If any record holds an image, omit the image and print the rest exactly.

Stored data entries:
────────────────────────────────────────

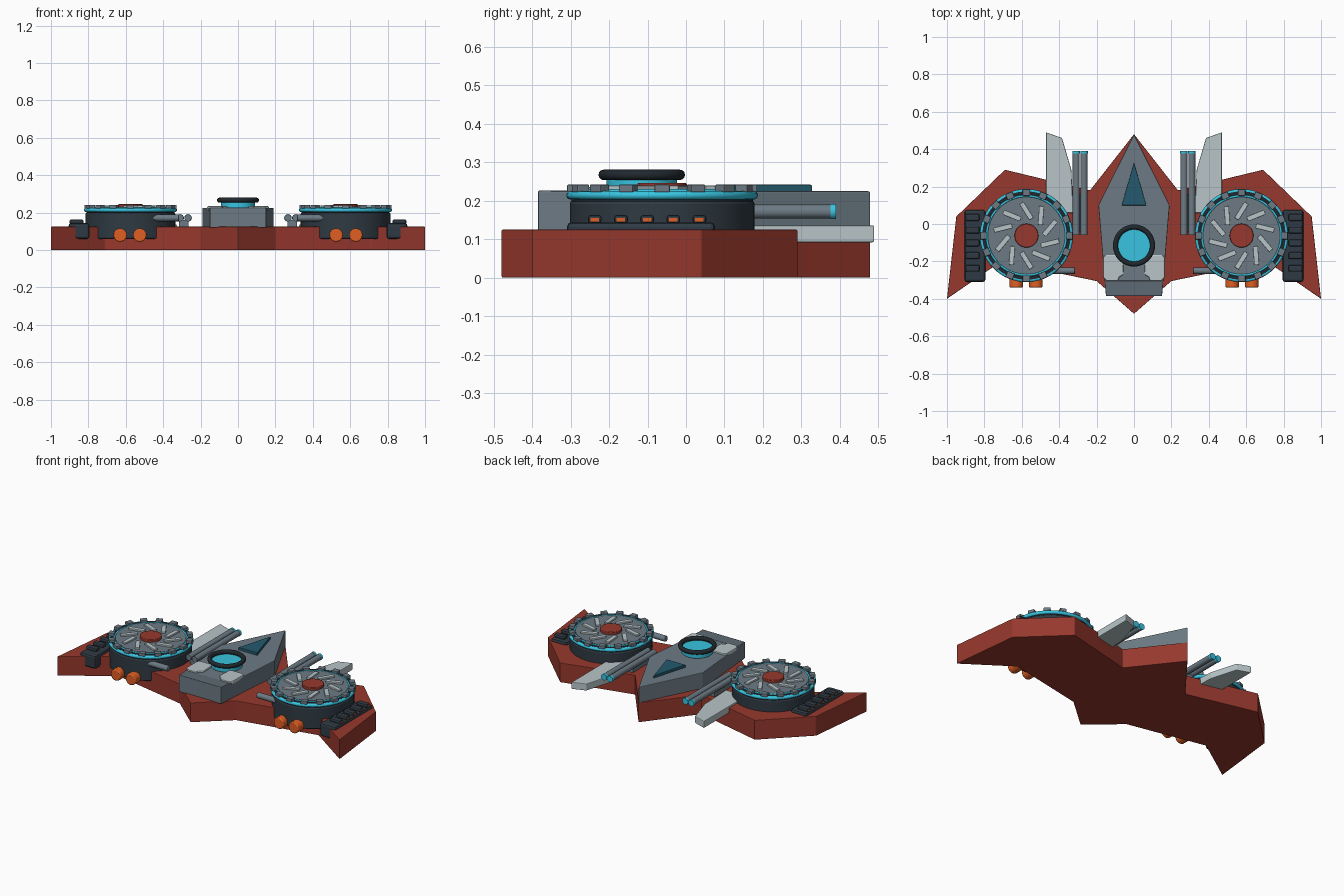
import bpy, bmesh
from math import pi, cos, sin, radians
from mathutils import Matrix

if "Cube" in bpy.data.objects:
    bpy.data.objects.remove(bpy.data.objects["Cube"])


def mat(name, hexcol):
    m = bpy.data.materials.new(name)
    rgb = [int(hexcol[i:i + 2], 16) / 255 for i in (0, 2, 4)]
    m.diffuse_color = [c / 12.92 if c < 0.04 else ((c + 0.055) / 1.055) ** 2.4 for c in rgb] + [1]
    m.use_nodes = True
    m.node_tree.nodes["Principled BSDF"].inputs["Base Color"].default_value = m.diffuse_color
    return m


RED, GREY = mat("red", "96382d"), mat("grey", "6c7a84")
DARK, BLACK = mat("dark", "2f3a43"), mat("black", "20282e")
CYAN, TEAL = mat("cyan", "38c4e0"), mat("teal", "245a6e")
LIGHT, ORANGE = mat("light", "b8c5c9"), mat("orange", "e05f24")


def finish(o, name, m, bevel=0, smooth=False):
    o.name = name
    o.data.materials.clear()
    o.data.materials.append(m)
    if bevel:
        b = o.modifiers.new("bevel", 'BEVEL')
        b.width, b.segments, b.limit_method = bevel, 2, 'ANGLE'
    if smooth:
        bpy.ops.object.select_all(action='DESELECT')
        o.select_set(True)
        bpy.context.view_layer.objects.active = o
        bpy.ops.object.shade_smooth_by_angle(angle=radians(35))
    return o


def plate(name, pts, z0, z1, m, bevel=0):
    """Extrude an outline in the xy plane from z0 to z1."""
    bm = bmesh.new()
    f = bm.faces.new([bm.verts.new((x, y, z0)) for x, y in pts])
    top = bmesh.ops.extrude_face_region(bm, geom=[f])["geom"]
    bmesh.ops.translate(bm, vec=(0, 0, z1 - z0),
                        verts=[v for v in top if isinstance(v, bmesh.types.BMVert)])
    bmesh.ops.recalc_face_normals(bm, faces=bm.faces[:])
    me = bpy.data.meshes.new(name)
    bm.to_mesh(me)
    bm.free()
    o = bpy.data.objects.new(name, me)
    bpy.context.collection.objects.link(o)
    return finish(o, name, m, bevel)


def box(name, c, size, m, rot=0, bevel=0):
    bpy.ops.mesh.primitive_cube_add(size=1)
    o = bpy.context.object
    o.data.transform(Matrix.Diagonal((*size, 1)))
    o.location, o.rotation_euler = c, (0, 0, rot)
    return finish(o, name, m, bevel)


def cyl(name, c, r, depth, m, axis='Z', sides=48, bevel=0):
    rot = {'X': (0, pi / 2, 0), 'Y': (pi / 2, 0, 0), 'Z': (0, 0, 0)}[axis]
    bpy.ops.mesh.primitive_cylinder_add(vertices=sides, radius=r, depth=depth, location=c, rotation=rot)
    return finish(bpy.context.object, name, m, bevel, True)


def ring(name, c, r, tube, m):
    bpy.ops.mesh.primitive_torus_add(major_radius=r, minor_radius=tube, major_segments=64,
                                     minor_segments=12, location=c)
    return finish(bpy.context.object, name, m, 0, True)


def mirrored(pts):
    """Complete a right-hand outline that starts and ends on x = 0."""
    return pts + [(-x, y) for x, y in reversed(pts[1:-1])]


# hull and central body
plate("wing_hull", mirrored([(0, .48), (.235, .18), (.69, .29), (.95, .04), (1, -.4),
                             (.71, -.2), (.2, -.305), (0, -.48)]), 0, .125, RED, .003)
plate("central_body", mirrored([(0, .48), (.19, .1), (.15, -.385), (0, -.385)]), .12, .225, GREY, .004)
box("rear_panel", (0, -.343, .215), (.3, .08, .024), mat("slate", "5c6a74"), 0, .003)
plate("nose_window", [(0, .328), (.066, .1), (-.066, .1)], .22, .242, TEAL, .002)

# cockpit canopy
cyl("canopy_glass", (0, -.115, .24), .092, .034, CYAN, bevel=.004)
ring("canopy_rim", (0, -.115, .267), .099, .0135, BLACK)

for s, side in ((-1, "left"), (1, "right")):
    # shoulder pads on the body
    pad = [(.06, -.165), (.15, -.165), (.165, -.18), (.165, -.285), (.145, -.305),
           (.085, -.305), (.08, -.285), (.055, -.27)]
    plate(f"{side}_pad", [(s * x, y) for x, y in pad], .212, .235, LIGHT, .006)

    # forward fin
    fin = [(.47, .49), (.385, .46), (.335, .29), (.325, .06), (.47, .06)]
    plate(f"{side}_fin", [(s * x, y) for x, y in fin], .092, .136, LIGHT, .004)

    # fan drum with its rims
    cx, cy = s * .575, -.062
    cyl(f"{side}_drum", (cx, cy, .13), .24, .14, DARK, sides=64, bevel=.008)
    cyl(f"{side}_drum_cap", (cx, cy, .21), .236, .03, BLACK, sides=64)
    ring(f"{side}_outer_rim", (cx, cy, .214), .238, .011, CYAN)
    ring(f"{side}_inner_rim", (cx, cy, .224), .212, .006, CYAN)
    cyl(f"{side}_fan_disc", (cx, cy, .216), .206, .026, GREY, sides=64)
    cyl(f"{side}_hub", (cx, cy, .232), .064, .028, RED, sides=24, bevel=.003)
    for i in range(16):
        a = i * pi / 8
        box(f"{side}_tooth_{i}", (cx + .23 * cos(a), cy + .23 * sin(a), .232),
            (.034, .04, .02), GREY, a, .003)
    for i in range(10):
        a = (i + .5) * pi / 5
        x, y = .132 * cos(a), .132 * sin(a)
        box(f"{side}_blade_{i}", (cx + s * x, cy + y, .232), (.1, .026, .014), LIGHT,
            s * (a - radians(32)), .002)

    # exhausts under the drum
    for i, x in enumerate((.525, .63)):
        cyl(f"{side}_exhaust_{i}", (s * x, -.25, .08), .036, .18, ORANGE, 'Y', 24, .006)

    # inner side nozzle
    cyl(f"{side}_nozzle", (s * .385, -.25, .172), .018, .14, GREY, 'X', 20, .004)

    # twin cannons on a mount
    box(f"{side}_cannon_mount", (s * .29, .06, .142), (.05, .2, .04), GREY, 0, .003)
    for i, x in enumerate((.267, .309)):
        cyl(f"{side}_cannon_{i}", (s * x, .16, .172), .0185, .44, GREY, 'Y', 24)
        cyl(f"{side}_cannon_tip_{i}", (s * x, .383, .172), .02, .014, CYAN, 'Y', 24)

    # wing-side pod with louvres
    box(f"{side}_pod", (s * .85, -.117, .102), (.11, .385, .084), DARK, 0, .012)
    for i in range(5):
        y = .035 - i * .068
        box(f"{side}_louvre_{i}", (s * .863, y, .152), (.075, .036, .022), DARK, 0, .008)
        box(f"{side}_louvre_lamp_{i}", (s * .893, y, .15), (.018, .022, .009), ORANGE)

────────────────────────────────────────

Expected answer -
import bpy, bmesh
from math import pi, cos, sin, radians
from mathutils import Matrix

if "Cube" in bpy.data.objects:
    bpy.data.objects.remove(bpy.data.objects["Cube"])


def mat(name, hexcol):
    m = bpy.data.materials.new(name)
    rgb = [int(hexcol[i:i + 2], 16) / 255 for i in (0, 2, 4)]
    m.diffuse_color = [c / 12.92 if c < 0.04 else ((c + 0.055) / 1.055) ** 2.4 for c in rgb] + [1]
    m.use_nodes = True
    m.node_tree.nodes["Principled BSDF"].inputs["Base Color"].default_value = m.diffuse_color
    return m


RED, GREY = mat("red", "96382d"), mat("grey", "6c7a84")
DARK, BLACK = mat("dark", "2f3a43"), mat("black", "20282e")
CYAN, TEAL = mat("cyan", "38c4e0"), mat("teal", "245a6e")
LIGHT, ORANGE = mat("light", "b8c5c9"), mat("orange", "e05f24")


def finish(o, name, m, bevel=0, smooth=False):
    o.name = name
    o.data.materials.clear()
    o.data.materials.append(m)
    if bevel:
        b = o.modifiers.new("bevel", 'BEVEL')
        b.width, b.segments, b.limit_method = bevel, 2, 'ANGLE'
    if smooth:
        bpy.ops.object.select_all(action='DESELECT')
        o.select_set(True)
        bpy.context.view_layer.objects.active = o
        bpy.ops.object.shade_smooth_by_angle(angle=radians(35))
    return o


def plate(name, pts, z0, z1, m, bevel=0):
    """Extrude an outline in the xy plane from z0 to z1."""
    bm = bmesh.new()
    f = bm.faces.new([bm.verts.new((x, y, z0)) for x, y in pts])
    top = bmesh.ops.extrude_face_region(bm, geom=[f])["geom"]
    bmesh.ops.translate(bm, vec=(0, 0, z1 - z0),
                        verts=[v for v in top if isinstance(v, bmesh.types.BMVert)])
    bmesh.ops.recalc_face_normals(bm, faces=bm.faces[:])
    me = bpy.data.meshes.new(name)
    bm.to_mesh(me)
    bm.free()
    o = bpy.data.objects.new(name, me)
    bpy.context.collection.objects.link(o)
    return finish(o, name, m, bevel)


def box(name, c, size, m, rot=0, bevel=0):
    bpy.ops.mesh.primitive_cube_add(size=1)
    o = bpy.context.object
    o.data.transform(Matrix.Diagonal((*size, 1)))
    o.location, o.rotation_euler = c, (0, 0, rot)
    return finish(o, name, m, bevel)


def cyl(name, c, r, depth, m, axis='Z', sides=48, bevel=0):
    rot = {'X': (0, pi / 2, 0), 'Y': (pi / 2, 0, 0), 'Z': (0, 0, 0)}[axis]
    bpy.ops.mesh.primitive_cylinder_add(vertices=sides, radius=r, depth=depth, location=c, rotation=rot)
    return finish(bpy.context.object, name, m, bevel, True)


def ring(name, c, r, tube, m):
    bpy.ops.mesh.primitive_torus_add(major_radius=r, minor_radius=tube, major_segments=64,
                                     minor_segments=12, location=c)
    return finish(bpy.context.object, name, m, 0, True)


def mirrored(pts):
    """Complete a right-hand outline that starts and ends on x = 0."""
    return pts + [(-x, y) for x, y in reversed(pts[1:-1])]


# hull and central body
plate("wing_hull", mirrored([(0, .48), (.235, .18), (.69, .29), (.95, .04), (1, -.4),
                             (.71, -.2), (.2, -.305), (0, -.48)]), 0, .125, RED, .003)
plate("central_body", mirrored([(0, .48), (.19, .1), (.15, -.385), (0, -.385)]), .12, .225, GREY, .004)
box("rear_panel", (0, -.343, .215), (.3, .08, .024), mat("slate", "5c6a74"), 0, .003)
plate("nose_window", [(0, .328), (.066, .1), (-.066, .1)], .22, .242, TEAL, .002)

# cockpit canopy
cyl("canopy_glass", (0, -.115, .24), .092, .034, CYAN, bevel=.004)
ring("canopy_rim", (0, -.115, .267), .099, .0135, BLACK)

for s, side in ((-1, "left"), (1, "right")):
    # shoulder pads on the body
    pad = [(.06, -.165), (.15, -.165), (.165, -.18), (.165, -.285), (.145, -.305),
           (.085, -.305), (.08, -.285), (.055, -.27)]
    plate(f"{side}_pad", [(s * x, y) for x, y in pad], .212, .235, LIGHT, .006)

    # forward fin
    fin = [(.47, .49), (.385, .46), (.335, .29), (.325, .06), (.47, .06)]
    plate(f"{side}_fin", [(s * x, y) for x, y in fin], .092, .136, LIGHT, .004)

    # fan drum with its rims
    cx, cy = s * .575, -.062
    cyl(f"{side}_drum", (cx, cy, .13), .24, .14, DARK, sides=64, bevel=.008)
    cyl(f"{side}_drum_cap", (cx, cy, .21), .236, .03, BLACK, sides=64)
    ring(f"{side}_outer_rim", (cx, cy, .214), .238, .011, CYAN)
    ring(f"{side}_inner_rim", (cx, cy, .224), .212, .006, CYAN)
    cyl(f"{side}_fan_disc", (cx, cy, .216), .206, .026, GREY, sides=64)
    cyl(f"{side}_hub", (cx, cy, .232), .064, .028, RED, sides=24, bevel=.003)
    for i in range(16):
        a = i * pi / 8
        box(f"{side}_tooth_{i}", (cx + .23 * cos(a), cy + .23 * sin(a), .232),
            (.034, .04, .02), GREY, a, .003)
    for i in range(10):
        a = (i + .5) * pi / 5
        x, y = .132 * cos(a), .132 * sin(a)
        box(f"{side}_blade_{i}", (cx + s * x, cy + y, .232), (.1, .026, .014), LIGHT,
            s * (a - radians(32)), .002)

    # exhausts under the drum
    for i, x in enumerate((.525, .63)):
        cyl(f"{side}_exhaust_{i}", (s * x, -.25, .08), .036, .18, ORANGE, 'Y', 24, .006)

    # inner side nozzle
    cyl(f"{side}_nozzle", (s * .385, -.25, .172), .018, .14, GREY, 'X', 20, .004)

    # twin cannons on a mount
    box(f"{side}_cannon_mount", (s * .29, .06, .142), (.05, .2, .04), GREY, 0, .003)
    for i, x in enumerate((.267, .309)):
        cyl(f"{side}_cannon_{i}", (s * x, .16, .172), .0185, .44, GREY, 'Y', 24)
        cyl(f"{side}_cannon_tip_{i}", (s * x, .383, .172), .02, .014, CYAN, 'Y', 24)

    # wing-side pod with louvres
    box(f"{side}_pod", (s * .85, -.117, .102), (.11, .385, .084), DARK, 0, .012)
    for i in range(5):
        y = .035 - i * .068
        box(f"{side}_louvre_{i}", (s * .863, y, .152), (.075, .036, .022), DARK, 0, .008)
        box(f"{side}_louvre_lamp_{i}", (s * .893, y, .15), (.018, .022, .009), ORANGE)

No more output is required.